Paint Encinitas went on to install two stunning and thought-provoking murals with artists Skye Walker and Taylor Gallegos, paint two movable murals with Julie Ann Stricklin and Oscar Fernandez, create three community engagement events at Mandala Daydreams, Royal Liquor, and Mozy Cafe, and support countless other art and cultural happenings around town with Encinitas Friends of the Arts, Art N Soul on 101, Rancho Encinitas Academy, Leucadia 101 Main Street, Cardiff 101 Main Street, 101 Artist Colony, the city of Encinitas, and EUSD Farm Lab.

Santos reminded me that Paint Encinitas was much bigger than myself. What I’ve since come to realize is that it is much bigger than Encinitas. It is a global movement with good-intentioned, loving people around the world beautifying neglected walls with inspirational art.

And it’s all in an effort to create some of the biggest and most accessible outdoor galleries imaginable. Being born with the murals are rising art leaders, everyday people with a mission.

I carry this with me as Santos unlocks the birdcage to a bright future and Lina locked the doors of Santos Fine Art Gallery for the last time.

There’s another saying: When one door closes, another opens. Just when the loss of an era was settling in my bones, an opportunity in alignment with what we had been looking for this whole year would make its way to me like a message in a bottle, appearing with impeccable timing.

It read: Beautify Earth, a 501(c)3 nonprofit with the goal of painting 1 million murals in five years. They are an organization that has been paving the path for mural arts on a global scale for the past two or so years. BeautifyEarth.org saw all that we have done with Paint Encinitas, and without hesitation opened its mothering arms to us, providing us now with a way to take in tax-deductible donations and giving us an invaluable network of support.
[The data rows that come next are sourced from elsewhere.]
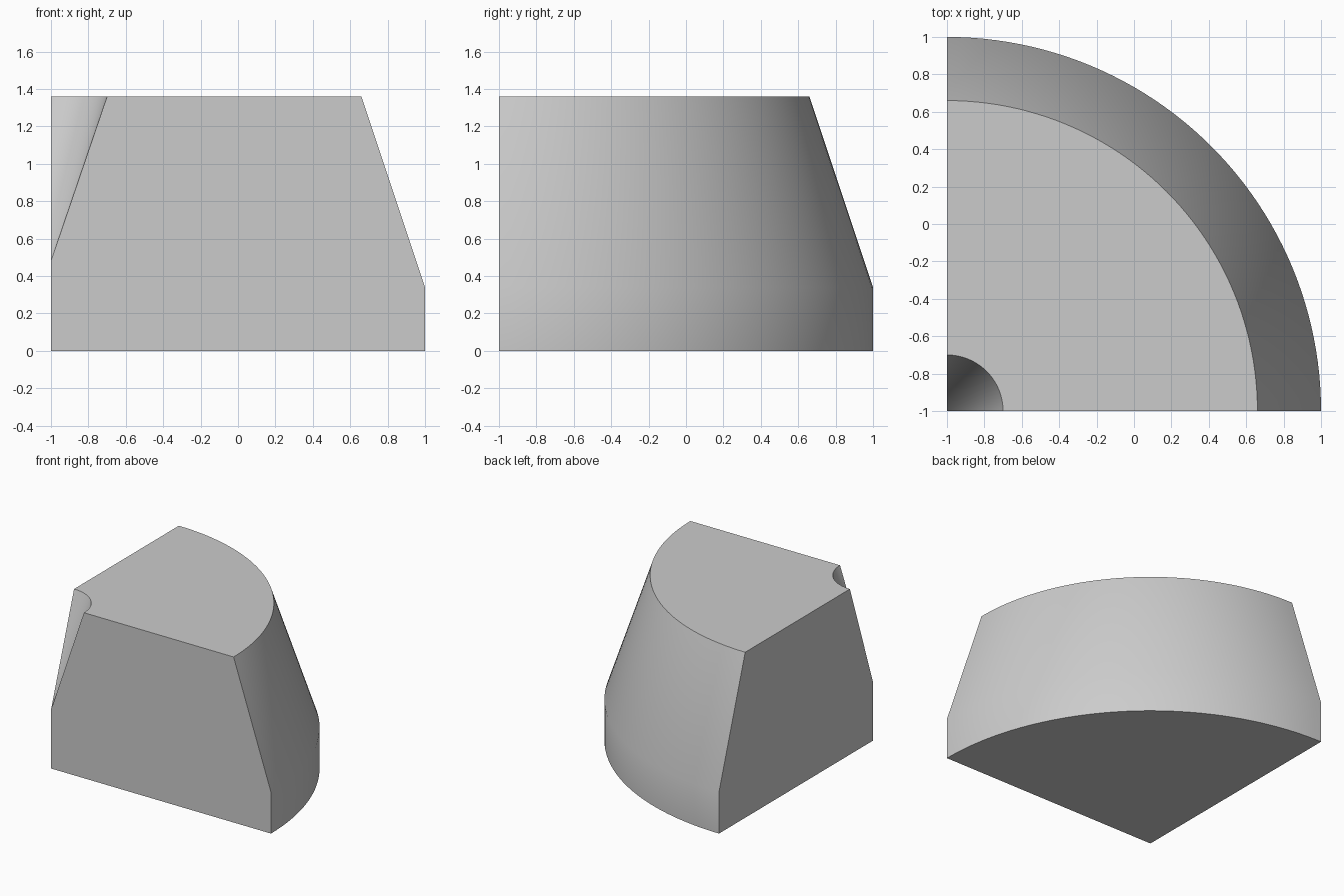
import bpy, bmesh, math

if "Cube" in bpy.data.objects:
    bpy.data.objects.remove(bpy.data.objects["Cube"])

# Quarter-turn profile (radius, height) around the vertical axis at x=-1, y=-1
PROFILE = [(0, 0), (2, 0), (2, 0.34), (1.66, 1.36), (0.30, 1.36), (0, 0.48)]
STEPS = 48

bm = bmesh.new()
rings = []
for s in range(STEPS + 1):
    a = math.pi / 2 * s / STEPS
    ring = []
    for i, (r, z) in enumerate(PROFILE):
        if r == 0 and s > 0:
            ring.append(rings[0][i])          # points on the axis are shared
        else:
            ring.append(bm.verts.new((-1 + r * math.cos(a), -1 + r * math.sin(a), z)))
    rings.append(ring)

# Curved wall, top, bottom and conical hollow
for a, b in zip(rings, rings[1:]):
    for i in range(len(PROFILE) - 1):
        quad = [a[i], a[i + 1], b[i + 1], b[i]]
        bm.faces.new(list(dict.fromkeys(quad)))

# Two flat cut sides
bm.faces.new(rings[0])
bm.faces.new(rings[-1][::-1])
bmesh.ops.recalc_face_normals(bm, faces=bm.faces[:])

mesh = bpy.data.meshes.new("quarter_block")
bm.to_mesh(mesh)
bm.free()
block = bpy.data.objects.new("quarter_block", mesh)
bpy.context.collection.objects.link(block)

# Plain grey
grey = bpy.data.materials.new("light_grey")
grey.diffuse_color = (0.6, 0.6, 0.6, 1)
grey.use_nodes = True
grey.node_tree.nodes["Principled BSDF"].inputs["Base Color"].default_value = grey.diffuse_color
mesh.materials.append(grey)

# Smooth curved wall, sharp rims
bpy.context.view_layer.objects.active = block
block.select_set(True)
bpy.ops.object.shade_smooth_by_angle(angle=math.radians(30))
As we let go of our successes and our failures from this year, we have every opportunity to take away new lessons. My biggest success this year is the countless deep and real connections I made in my community. I learned that even the biggest dream is attainable as long as you do the work.

I know that the course of my life has been forever changed this year, and that nothing is ever done alone in this mural arts world.

Copyright © 2017, Encinitas Advocate
65°